you are here: HomeNewsWorld

COVID-19 now on all 7 continents: Coronavirus reaches Antarctica via Chilean research station

Fifty eight people, at two military bases in Antarctica or on a navy ship that had gone to the continent, tested positive for the novel coronavirus.

December 23, 2020 / 08:47 AM IST
Antarctic

Antarctic


The COVID-19 pandemic has reached all seven continents as 58 people have tested positive for the novel coronavirus infection in Antarctica.

Chilean authorities announced that 58 people, at two military bases in Antarctica or on a navy ship that had gone to the continent, tested positive for the novel coronavirus.

On December 21, Chile's army announced that 36 people at the Gen. Bernardo O'Higgins Riquelme Antarctic base had tested positive. Of these, 26 members were from the military and 10 were civilian employees of a maintenance contract company. It said none so far had shown complications.

Next day, the health minister for the Biobio region in Chile said there were 21 infections involving people aboard the Chilean navy's Sergeant Aldea supply vessel.

Follow our LIVE blog for the latest updates of the novel coronavirus pandemic

Close

COVID-19 Vaccine

Frequently Asked Questions

View more
How does a vaccine work?

A vaccine works by mimicking a natural infection. A vaccine not only induces immune response to protect people from any future COVID-19 infection, but also helps quickly build herd immunity to put an end to the pandemic. Herd immunity occurs when a sufficient percentage of a population becomes immune to a disease, making the spread of disease from person to person unlikely. The good news is that SARS-CoV-2 virus has been fairly stable, which increases the viability of a vaccine.

How many types of vaccines are there?

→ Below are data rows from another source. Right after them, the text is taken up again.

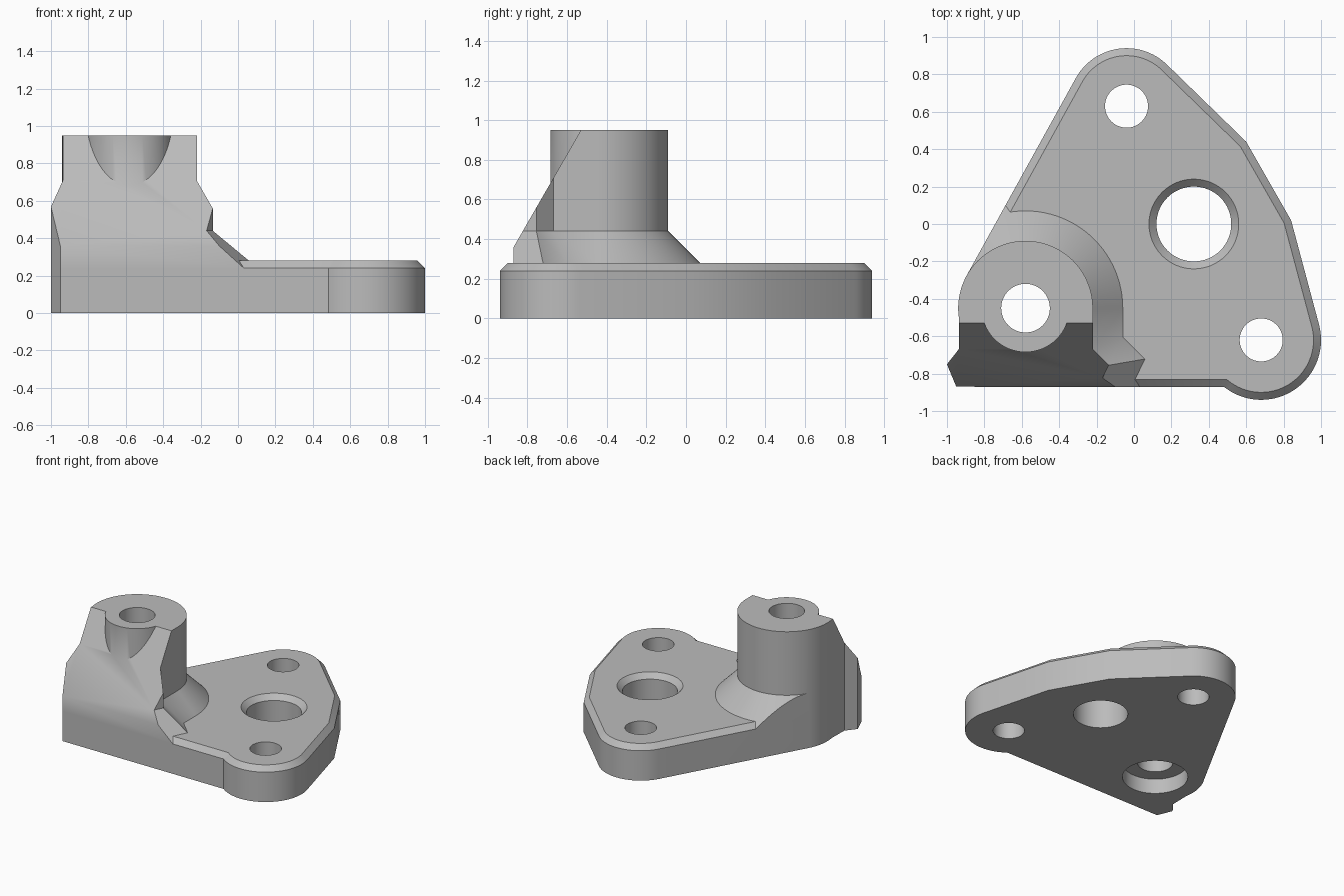
import bpy, bmesh
from math import sin, cos, radians
from mathutils import Vector

cube = bpy.data.objects.get("Cube")
if cube:
    bpy.data.objects.remove(cube, do_unlink=True)

grey = bpy.data.materials.new("grey_metal")
grey.use_nodes = True
grey.diffuse_color = (0.5, 0.5, 0.5, 1)
grey.node_tree.nodes["Principled BSDF"].inputs["Base Color"].default_value = (0.5, 0.5, 0.5, 1)


def arc(centre, r, a0, a1, n):
    """Points on an arc, angles in degrees."""
    angles = [radians(a0 + (a1 - a0) * i / n) for i in range(n + 1)]
    return [(centre[0] + r * cos(a), centre[1] + r * sin(a)) for a in angles]


def circle(centre, r, n=64):
    return arc(centre, r, 0, 360, n)[:-1]


def offset(points, d):
    """Mitred offset of a counter-clockwise outline, positive outwards."""
    out = []
    for i, p in enumerate(points):
        a, b, c = Vector(points[i - 1]), Vector(p), Vector(points[(i + 1) % len(points)])
        e1, e2 = (b - a).normalized(), (c - b).normalized()
        n1, n2 = Vector((e1.y, -e1.x)), Vector((e2.y, -e2.x))
        out.append(tuple(b + (n1 + n2) * (d / (1 + n1.dot(n2)))))
    return out


def loft(name, levels, along_x=False):
    """Closed solid through matching outlines, each given with its height."""
    bm = bmesh.new()
    rings = []
    for pts, h in levels:
        rings.append([bm.verts.new((h, u, v) if along_x else (u, v, h)) for u, v in pts])
    for low, high in zip(rings, rings[1:]):
        for i in range(len(low)):
            j = (i + 1) % len(low)
            bm.faces.new((low[i], low[j], high[j], high[i]))
    bm.faces.new(rings[0][::-1])
    bm.faces.new(rings[-1])
    bmesh.ops.recalc_face_normals(bm, faces=bm.faces)
    mesh = bpy.data.meshes.new(name)
    bm.to_mesh(mesh)
    bm.free()
    mesh.materials.append(grey)
    obj = bpy.data.objects.new(name, mesh)
    bpy.context.collection.objects.link(obj)
    return obj


def combine(target, tool, operation):
    """Apply a boolean and discard the tool."""
    bpy.context.view_layer.objects.active = target
    mod = target.modifiers.new("combine", 'BOOLEAN')
    mod.operation, mod.solver, mod.object = operation, 'EXACT', tool
    bpy.ops.object.modifier_apply(modifier=mod.name)
    bpy.data.objects.remove(tool, do_unlink=True)


# Main positions
boss, top_lobe, right_lobe, window = (-0.58, -0.45), (-0.04, 0.63), (0.68, -0.62), (0.32, 0)
thick, chamfer, shoulder, height = 0.28, 0.04, 0.44, 0.95

# Base plate with chamfered upper edge
footprint = [(-0.95, -0.87)]
footprint += arc(right_lobe, 0.32, -128, 14, 36)
footprint += [(0.84, 0.02), (0.6, 0.44)]
footprint += arc(top_lobe, 0.31, 45, 150, 28)
footprint += arc(boss, 0.36, 152, 190, 10)
footprint += [(-0.937, -0.67), (-1, -0.75)]
bracket = loft("mounting_bracket", [
    (footprint, 0), (footprint, thick - chamfer), (offset(footprint, -chamfer), thick)])

# Boss column with flared foot
column = [(-1.2, -1.0), (-0.252, -1.0), (-0.135, -0.755), (-0.22, -0.67)]
column += arc(boss, 0.36, 0, 150, 40) + [(-1.2, -0.803)]
foot = offset(column, 0.2)
tower = loft("boss_column", [(foot, 0.1), (foot, 0.24), (column, shoulder), (column, height)])

# Sloping front cut that leaves a round post about the bore
slope = loft("slope_cutter", [
    ([(-1.21, -0.23), (-0.43, 1.1235), (-1.21, 1.1235)], x) for x in (-1.6, 0.6)], True)
combine(slope, loft("post", [(circle(boss, 0.235), z) for z in (-0.5, 1.5)]), 'DIFFERENCE')
combine(tower, slope, 'DIFFERENCE')
combine(tower, loft("trim", [(footprint, z) for z in (-0.2, 1.2)]), 'INTERSECT')
combine(bracket, tower, 'UNION')

# Bores: bolt holes, boss bore with counterbore below, chamfered window
for centre, r, z0, z1 in [(top_lobe, 0.115, -0.1, 0.5), (right_lobe, 0.115, -0.1, 0.5),
                          (boss, 0.13, -0.1, 1.2), (boss, 0.24, -0.1, 0.12)]:
    combine(bracket, loft("bore", [(circle(centre, r), z) for z in (z0, z1)]), 'DIFFERENCE')
combine(bracket, loft("window_bore", [
    (circle(window, 0.2), -0.1), (circle(window, 0.2), thick - chamfer),
    (circle(window, 0.24), thick), (circle(window, 0.24), 0.5)]), 'DIFFERENCE')

# Tidy and shade
bm = bmesh.new()
bm.from_mesh(bracket.data)
bmesh.ops.remove_doubles(bm, verts=bm.verts, dist=0.0002)
bm.to_mesh(bracket.data)
bm.free()
bpy.ops.object.select_all(action='DESELECT')
bracket.select_set(True)
bpy.context.view_layer.objects.active = bracket
bpy.ops.object.shade_smooth_by_angle(angle=radians(35))
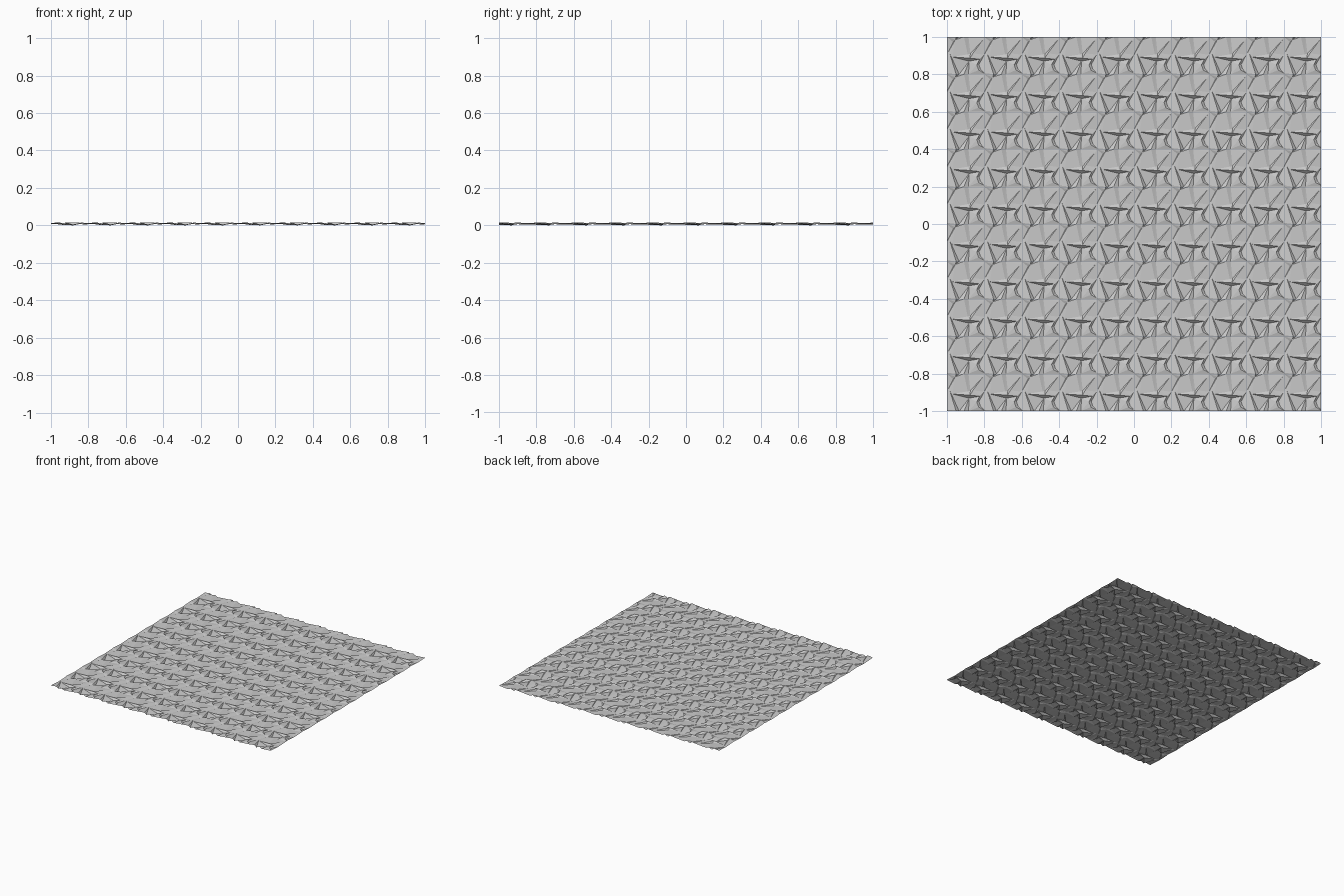
import bpy
from mathutils import Vector
from mathutils.geometry import delaunay_2d_cdt

if "Cube" in bpy.data.objects:
    bpy.data.objects.remove(bpy.data.objects["Cube"])

N, SIZE = 10, 0.2

# Points of one tile: u, v in tile units, height in model units
pts = {}
for v in (0, 1):                       # bottom and top borders match
    for u, z in ((0, .010), (.25, .016), (.33, .002), (.46, .014), (.58, .003), (1, .010)):
        pts[f"b{v}_{u}"] = (u, v, z)
for u in (0, 1):                       # left and right borders match
    pts[f"s{u}_lo"] = (u, .52, .006)
    pts[f"s{u}_arc"] = (u, .03, .012)
pts.update({
    "slant": (.08, .55, .009),         # apex of the left slanted crease
    "h0": (.15, .46, .010), "h1": (.62, .43, .016), "h2": (.60, .35, 0), "h3": (.88, .40, .012),
    "v": (.56, .53, .010),             # apex of the vertical crease
    "d0": (.63, .55, .004), "d1": (.70, .56, .014), "d2": (.97, .92, .010),
    "o1": (.80, .25, .014), "o2": (.85, .11, .014),
    "i1": (.86, .26, .004), "i2": (.90, .14, .005),
    "l1": (.17, .86, .006), "l2": (.23, .92, .013),
})

# Crease outlines that must stay as edges
creases = [
    ["b0_0.25", "slant", "b0_0.33"],
    ["h0", "h1", "h3", "h2", "h0"],
    ["b1_0.46", "v", "b1_0.58"],
    ["d0", "d2", "d1", "d0"],
    ["h3", "o1", "o2", "s1_arc", "i2", "i1", "h3"],
    ["s0_lo", "l1", "l2", "s0_lo"],
]
names = list(pts)
edges = [(names.index(a), names.index(b)) for c in creases for a, b in zip(c, c[1:])]
co, _, faces, orig, _, _ = delaunay_2d_cdt(
    [Vector(pts[n][:2]) for n in names], edges, [], 0, 1e-5)
tile = [(p.x, p.y, pts[names[o[0]]][2] if o else .008) for p, o in zip(co, orig)]

# Repeat the tile over the whole sheet
verts, polys = [], []
for i in range(N):
    for j in range(N):
        base = len(verts)
        verts += [((i + u) * SIZE - 1, (j + v) * SIZE - 1, z) for u, v, z in tile]
        polys += [[base + k for k in f] for f in faces]

mesh = bpy.data.meshes.new("creased_sheet")
mesh.from_pydata(verts, [], polys)
mesh.update()
sheet = bpy.data.objects.new("creased_sheet", mesh)
bpy.context.collection.objects.link(sheet)
weld = sheet.modifiers.new("join_tiles", 'WELD')
weld.merge_threshold = 0.0005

There are broadly four types of vaccine — one, a vaccine based on the whole virus (this could be either inactivated, or an attenuated [weakened] virus vaccine); two, a non-replicating viral vector vaccine that uses a benign virus as vector that carries the antigen of SARS-CoV; three, nucleic-acid vaccines that have genetic material like DNA and RNA of antigens like spike protein given to a person, helping human cells decode genetic material and produce the vaccine; and four, protein subunit vaccine wherein the recombinant proteins of SARS-COV-2 along with an adjuvant (booster) is given as a vaccine.

What does it take to develop a vaccine of this kind?

Vaccine development is a long, complex process. Unlike drugs that are given to people with a diseased, vaccines are given to healthy people and also vulnerable sections such as children, pregnant women and the elderly. So rigorous tests are compulsory. History says that the fastest time it took to develop a vaccine is five years, but it usually takes double or sometimes triple that time.

View more
Show

Last week, three people on the Sergeant Aldea vessel were tested positive. After this, all 208 crewmembers are being quarantined aboard that ship, according to the navy. It said the vessel had serviced the base on the Trinity Peninsula between November 27 and December 10.

The US National Science Foundation, the agency overseeing US programs in Antarctica, said it was aware of the reports of positive cases in passengers aboard the Sergeant Aldea.

One more case was reported in Las Estrellas' village, where civilian personnel working at the Lieutenant Rodolfo Marsh Martin Air Force Base live, said Eduardo Castillo, regional health secretary for the Magallanes area, which oversees Chilean operations in the Antarctic. The Sargento Aldea ship docked at that village, he added.

So far no other country with a presence in Antarctica has publicly reported any other cases of COVID-19.

(With inputs from agencies)

Follow our full coverage on COVID-19 here.
Moneycontrol News
first published: Dec 23, 2020 08:47 am

stay updated

Get Daily News on your Browser
Sections